[Data records]
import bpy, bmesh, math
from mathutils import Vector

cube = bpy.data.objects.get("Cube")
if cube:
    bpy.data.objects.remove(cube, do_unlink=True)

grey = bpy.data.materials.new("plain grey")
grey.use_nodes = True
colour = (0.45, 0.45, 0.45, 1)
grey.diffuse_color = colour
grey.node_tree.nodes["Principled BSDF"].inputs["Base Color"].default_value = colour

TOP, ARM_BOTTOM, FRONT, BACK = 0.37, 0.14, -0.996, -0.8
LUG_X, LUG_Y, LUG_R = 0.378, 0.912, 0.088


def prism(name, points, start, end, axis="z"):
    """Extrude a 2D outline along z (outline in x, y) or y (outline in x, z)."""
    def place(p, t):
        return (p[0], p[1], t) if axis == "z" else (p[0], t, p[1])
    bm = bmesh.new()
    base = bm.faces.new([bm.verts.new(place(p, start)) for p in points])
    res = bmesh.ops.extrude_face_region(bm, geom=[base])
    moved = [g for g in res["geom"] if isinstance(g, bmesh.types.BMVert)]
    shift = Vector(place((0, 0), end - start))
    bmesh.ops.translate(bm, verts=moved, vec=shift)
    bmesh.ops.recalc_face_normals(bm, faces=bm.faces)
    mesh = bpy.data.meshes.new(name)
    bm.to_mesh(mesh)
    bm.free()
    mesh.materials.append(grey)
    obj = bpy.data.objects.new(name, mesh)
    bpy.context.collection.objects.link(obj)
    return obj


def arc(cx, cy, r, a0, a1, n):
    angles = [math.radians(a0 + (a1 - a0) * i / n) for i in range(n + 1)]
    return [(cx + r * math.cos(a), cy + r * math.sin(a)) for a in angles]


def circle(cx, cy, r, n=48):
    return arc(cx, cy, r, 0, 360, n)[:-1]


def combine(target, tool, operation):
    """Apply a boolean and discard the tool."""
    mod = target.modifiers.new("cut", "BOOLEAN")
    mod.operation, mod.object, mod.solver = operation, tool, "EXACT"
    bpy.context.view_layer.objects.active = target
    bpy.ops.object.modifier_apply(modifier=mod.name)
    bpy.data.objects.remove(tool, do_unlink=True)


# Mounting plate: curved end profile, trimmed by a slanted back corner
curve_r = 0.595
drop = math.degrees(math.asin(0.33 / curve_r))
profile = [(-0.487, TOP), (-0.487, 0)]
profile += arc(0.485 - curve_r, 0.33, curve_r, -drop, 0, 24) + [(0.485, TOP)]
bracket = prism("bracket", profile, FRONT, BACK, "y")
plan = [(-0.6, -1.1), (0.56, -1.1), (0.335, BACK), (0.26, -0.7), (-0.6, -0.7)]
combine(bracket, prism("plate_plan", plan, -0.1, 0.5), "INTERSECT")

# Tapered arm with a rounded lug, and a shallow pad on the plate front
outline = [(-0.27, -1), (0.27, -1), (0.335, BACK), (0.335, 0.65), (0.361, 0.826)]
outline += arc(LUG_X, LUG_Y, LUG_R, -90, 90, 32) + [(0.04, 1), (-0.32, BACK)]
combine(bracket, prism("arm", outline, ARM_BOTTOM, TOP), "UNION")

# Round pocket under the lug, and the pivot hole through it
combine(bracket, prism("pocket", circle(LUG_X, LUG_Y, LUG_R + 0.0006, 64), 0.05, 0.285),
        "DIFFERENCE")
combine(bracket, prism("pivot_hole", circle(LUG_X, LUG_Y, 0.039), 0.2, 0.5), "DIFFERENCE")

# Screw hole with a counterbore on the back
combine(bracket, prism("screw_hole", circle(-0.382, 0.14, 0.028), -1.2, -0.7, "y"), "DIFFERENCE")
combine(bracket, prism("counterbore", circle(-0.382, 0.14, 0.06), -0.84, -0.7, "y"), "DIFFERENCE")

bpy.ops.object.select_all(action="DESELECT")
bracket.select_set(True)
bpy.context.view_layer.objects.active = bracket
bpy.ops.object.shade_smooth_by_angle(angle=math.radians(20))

EXERCISE PROMPT -> Return, from the data above, each line in which the string "combine" appears.

RESULT FOR THIS EXERCISE ->
def combine(target, tool, operation):
combine(bracket, prism("plate_plan", plan, -0.1, 0.5), "INTERSECT")
combine(bracket, prism("arm", outline, ARM_BOTTOM, TOP), "UNION")
combine(bracket, prism("pocket", circle(LUG_X, LUG_Y, LUG_R + 0.0006, 64), 0.05, 0.285),
combine(bracket, prism("pivot_hole", circle(LUG_X, LUG_Y, 0.039), 0.2, 0.5), "DIFFERENCE")
combine(bracket, prism("screw_hole", circle(-0.382, 0.14, 0.028), -1.2, -0.7, "y"), "DIFFERENCE")
combine(bracket, prism("counterbore", circle(-0.382, 0.14, 0.06), -0.84, -0.7, "y"), "DIFFERENCE")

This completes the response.